Daily routines can be disrupted with little or no warning by a catastrophic event, and help might not always be available.
The National Safety Council offers some safety tips specific to each of the following emergencies:
Federal agencies, like
National Oceanic and Atmospheric Administration and the
Centers for Disease Control and Prevention, also are valuable resources for emergency preparedness.
When you face a natural or man-made emergency, try to stay informed through radio, TV or the Internet. In some cases, however, cable, electric and cell phone service will be disabled, making communication nearly impossible. The National Safety Council recommends the following general precautions that apply to many disaster situations:
- Make sure to have a
family communication plan in place; all members of the family should review and practice the plan
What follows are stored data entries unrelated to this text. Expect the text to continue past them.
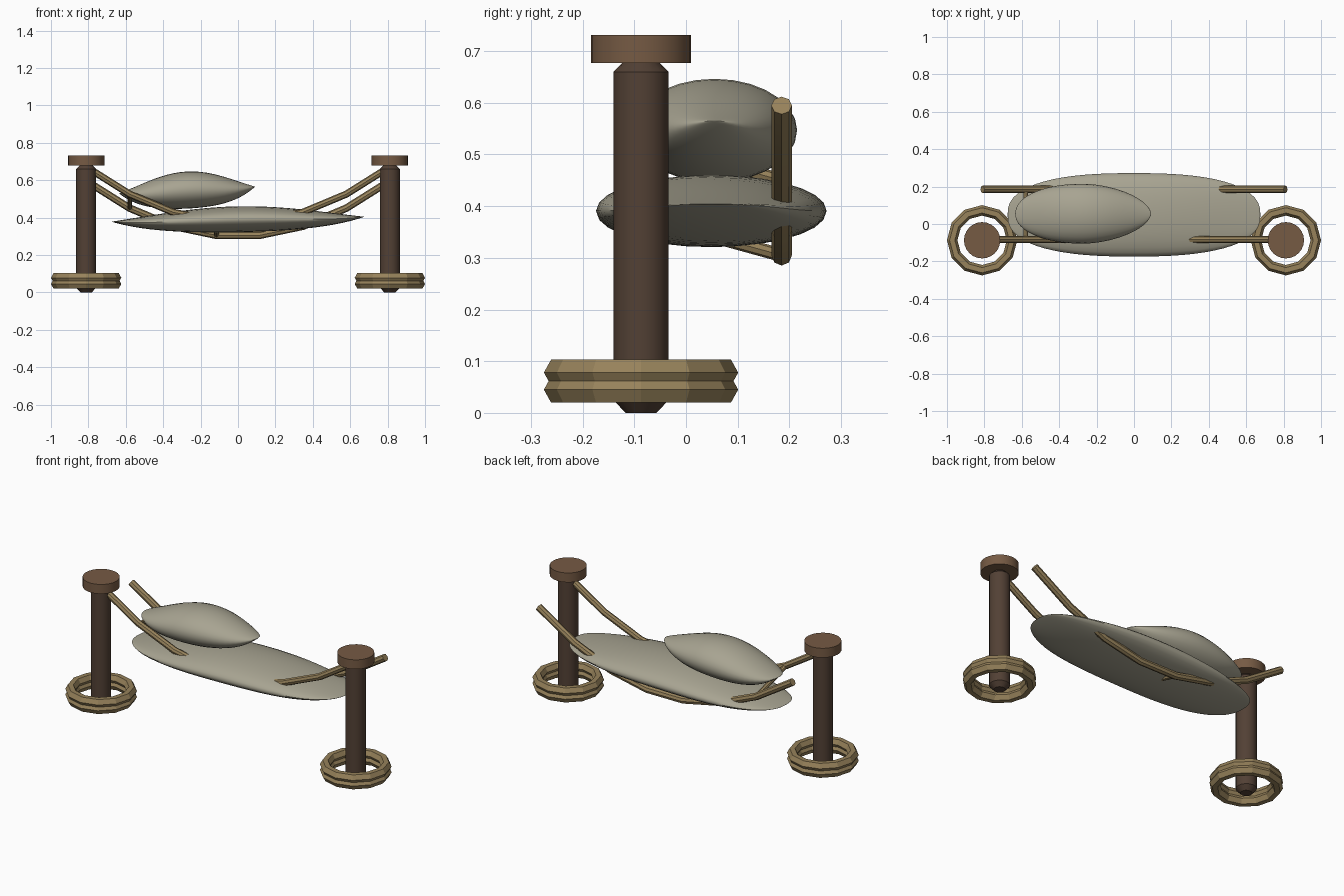
import bpy, bmesh, math
from mathutils import Vector

cube = bpy.data.objects.get("Cube")
if cube:
    bpy.data.objects.remove(cube, do_unlink=True)


def material(name, rgb):
    m = bpy.data.materials.new(name)
    m.use_nodes = True
    color = (*rgb, 1)
    m.diffuse_color = color
    bsdf = next(n for n in m.node_tree.nodes if n.type == 'BSDF_PRINCIPLED')
    bsdf.inputs["Base Color"].default_value = color
    bsdf.inputs["Roughness"].default_value = 0.8
    return m


CLOTH = material("grey cloth", (0.39, 0.37, 0.285))
CAP = material("brown cap wood", (0.18, 0.103, 0.057))
POST = material("dark post wood", (0.085, 0.052, 0.035))
ROPE = material("tan rope", (0.31, 0.225, 0.105))


def finish(name, bm, mat, smooth=None):
    bmesh.ops.recalc_face_normals(bm, faces=bm.faces)
    mesh = bpy.data.meshes.new(name)
    bm.to_mesh(mesh)
    bm.free()
    mesh.materials.append(mat)
    ob = bpy.data.objects.new(name, mesh)
    bpy.context.collection.objects.link(ob)
    if smooth:
        bpy.ops.object.select_all(action='DESELECT')
        ob.select_set(True)
        bpy.context.view_layer.objects.active = ob
        bpy.ops.object.shade_smooth_by_angle(angle=math.radians(smooth))
    return ob


def bridge(bm, a, b):
    n = len(a)
    for i in range(n):
        j = (i + 1) % n
        bm.faces.new((a[i], a[j], b[j], b[i]))


def lathe(name, x, y, profile, sides, mat, closed=False, smooth=None):
    """Spin (radius, height) points; closed profiles make a ring."""
    bm = bmesh.new()
    rings = []
    for r, z in profile:
        rings.append([bm.verts.new((x + r * math.cos(math.tau * i / sides),
                                    y + r * math.sin(math.tau * i / sides), z))
                      for i in range(sides)])
    for a, b in zip(rings, rings[1:]):
        bridge(bm, a, b)
    if closed:
        bridge(bm, rings[-1], rings[0])
    else:
        bm.faces.new(rings[0])
        bm.faces.new(rings[-1])
    return finish(name, bm, mat, smooth)


def tube(name, points, radius, mat, sides=8):
    """Sweep a round section along a path lying in one upright plane."""
    pts = [Vector(p) for p in points]
    side = (pts[-1] - pts[0]).cross(Vector((0, 0, 1))).normalized()
    bm = bmesh.new()
    rings = []
    for i, p in enumerate(pts):
        ahead = pts[min(i + 1, len(pts) - 1)]
        behind = pts[max(i - 1, 0)]
        up = side.cross((ahead - behind).normalized())
        rings.append([bm.verts.new(p + radius * (side * math.cos(math.tau * k / sides)
                                                 + up * math.sin(math.tau * k / sides)))
                      for k in range(sides)])
    for a, b in zip(rings, rings[1:]):
        bridge(bm, a, b)
    bm.faces.new(rings[0])
    bm.faces.new(rings[-1])
    return finish(name, bm, mat, 30)


def lens(name, center, half, tilt, dip, left_power, right_power, mat):
    """Padded lens: sections along x whose thickness fades to a thin edge."""
    cx, cy, cz = center
    a, w, t = half
    bm = bmesh.new()
    rings, steps, sides = [], 32, 28
    for i in range(1, steps):
        s = -math.cos(math.pi * i / steps)
        p = left_power if s < 0 else right_power
        width = w * (1 - abs(s) ** p) ** (1 / p)
        thick = t * (1 - s * s) ** 0.95
        mid = cz + tilt * s - dip * 4 * s * s * (1 - s * s)
        rings.append([bm.verts.new((cx + a * s,
                                    cy + width * math.cos(math.tau * k / sides),
                                    mid + thick * math.sin(math.tau * k / sides)))
                      for k in range(sides)])
    for r1, r2 in zip(rings, rings[1:]):
        bridge(bm, r1, r2)
    for ring, s in ((rings[0], -1), (rings[-1], 1)):
        tip = bm.verts.new((cx + a * s, cy, cz + tilt * s))
        for k in range(sides):
            bm.faces.new((ring[k], ring[(k + 1) % sides], tip))
    return finish(name, bm, mat, 50)


# Posts, caps and stacked base rings
POST_X, FRONT_Y, BACK_Y = 0.812, -0.087, 0.185
for label, sx in (("left", 1), ("right", -1)):
    x = sx * POST_X
    lathe(f"{label}_post", x, FRONT_Y,
          [(0.03, 0), (0.0535, 0.025), (0.0535, 0.66), (0.033, 0.68)], 16, POST, smooth=30)
    lathe(f"{label}_post_cap", x, FRONT_Y,
          [(0.097, 0.677), (0.097, 0.731)], 24, CAP, smooth=30)
    for level, z in (("lower", 0.045), ("upper", 0.078)):
        section = [(0.16 + 0.028 * math.cos(math.tau * k / 6),
                    z + 0.029 * math.sin(math.tau * k / 6)) for k in range(6)]
        lathe(f"{label}_{level}_base_ring", x, FRONT_Y, section, 12, ROPE, closed=True)


# Sagging ropes
def sag(x):
    return 0.299 + 0.451 * x * x


STOPS = [-0.81 + 1.62 * i / 7 for i in range(8)]
DROP = 0.075
tube("front_rope", [(x, FRONT_Y + 0.005, sag(x) + DROP) for x in STOPS], 0.019, ROPE)
tube("back_rope", [(x, BACK_Y, sag(x)) for x in STOPS], 0.02, ROPE)

# Cross ties between the ropes
for label, x in (("head", STOPS[1]), ("middle", STOPS[3])):
    tube(f"{label}_cross_tie", [(x, FRONT_Y, sag(x) + DROP), (x, BACK_Y, sag(x))], 0.013, ROPE)

# Cloth bed and pillow
lens("hammock_bed", (0, 0.049, 0.391), (0.676, 0.223, 0.069), 0.013, 0.008, 2.5, 2.5, CLOTH)
lens("pillow", (-0.272, 0.055, 0.547), (0.363, 0.16, 0.099), 0.018, 0.012, 2.1, 1.75, CLOTH)
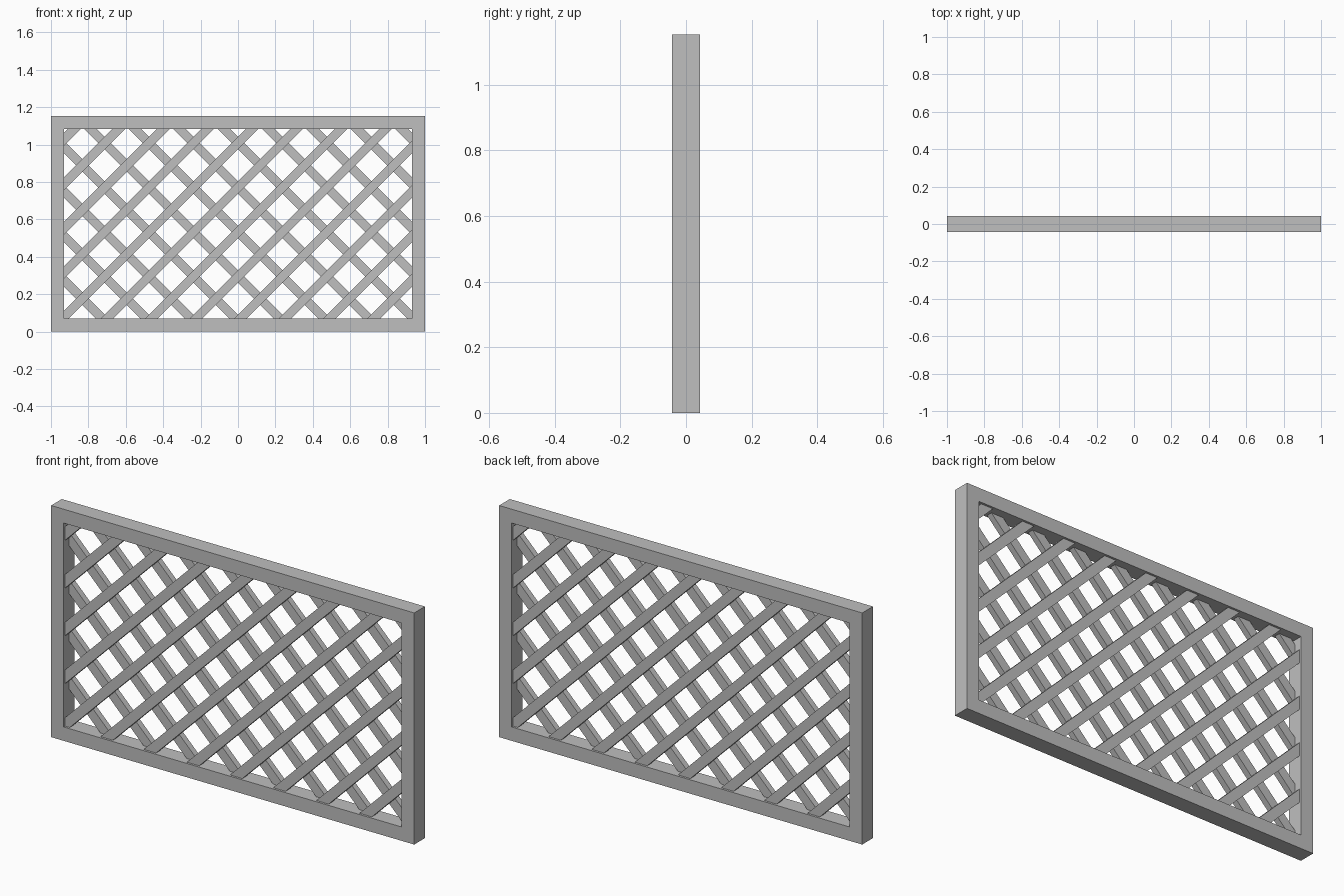
import bpy, bmesh
from mathutils import Vector, Matrix
from math import radians

if "Cube" in bpy.data.objects:
    bpy.data.objects.remove(bpy.data.objects["Cube"])

HX, H, D, B = 1.0, 1.153, 0.042, 0.069   # half width, height, half depth, border
IX, Z0, Z1 = HX - B, B, H - B            # opening
PITCH, WIDTH, THICK = 0.2377, 0.048, 0.03

mat = bpy.data.materials.new("plain grey")
mat.diffuse_color = (0.52, 0.52, 0.52, 1)
mat.use_nodes = True
mat.node_tree.nodes["Principled BSDF"].inputs["Base Color"].default_value = mat.diffuse_color


def finish(name, bm):
    bmesh.ops.recalc_face_normals(bm, faces=bm.faces)
    me = bpy.data.meshes.new(name)
    bm.to_mesh(me)
    bm.free()
    me.materials.append(mat)
    ob = bpy.data.objects.new(name, me)
    bpy.context.collection.objects.link(ob)


# Frame: rectangular ring with depth
bm = bmesh.new()
rings = []
for y in (-D, D):
    for x, lo, hi in ((HX, 0, H), (IX, Z0, Z1)):
        rings.append([bm.verts.new(p) for p in
                      ((-x, y, lo), (x, y, lo), (x, y, hi), (-x, y, hi))])
fo, fi, bo, bi = rings
for a, b in ((fo, fi), (fi, bi), (bi, bo), (bo, fo)):
    for i in range(4):
        j = (i + 1) % 4
        bm.faces.new((a[i], a[j], b[j], b[i]))
finish("frame", bm)


# Slats: diagonal bars trimmed to the opening
def slats(name, side, y):
    bm = bmesh.new()
    zc = (Z0 + Z1) / 2
    for k in range(-4, 8):
        x = side * (-1.008 + k * PITCH + zc)
        m = (Matrix.Translation((x, y, zc))
             @ Matrix.Rotation(radians(-45 * side), 4, 'Y')
             @ Matrix.Diagonal((4, THICK, WIDTH, 1)))
        bmesh.ops.create_cube(bm, size=1, matrix=m)
    for co, no in (((IX, 0, 0), (1, 0, 0)), ((-IX, 0, 0), (-1, 0, 0)),
                   ((0, 0, Z1), (0, 0, 1)), ((0, 0, Z0), (0, 0, -1))):
        bmesh.ops.bisect_plane(bm, geom=bm.verts[:] + bm.edges[:] + bm.faces[:],
                               plane_co=Vector(co), plane_no=Vector(no),
                               clear_outer=True)
    finish(name, bm)


slats("front_slats", 1, -THICK / 2 - 0.001)
slats("back_slats", -1, THICK / 2 + 0.001)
- Have all family members' and other important phone numbers written down or memorized
- Have an
emergency kit in your car and at least
three days of food and water at home
- Be sure to store all important documents – birth certificates, insurance policies, etc. – in a fire-proof safe or safety deposit box
- Assign one family member the responsibility of learning first aid and CPR
- Know how to shut off utilities
National Preparedness Month
National Preparedness Month, held annually in September and sponsored by the
Federal Emergency Management Agency, is a good reminder that we need to be ready to respond to natural and man-made disasters. Disaster can strike at any time of the day, so it's important to have a planned response when you're at work, on vacation or on the road.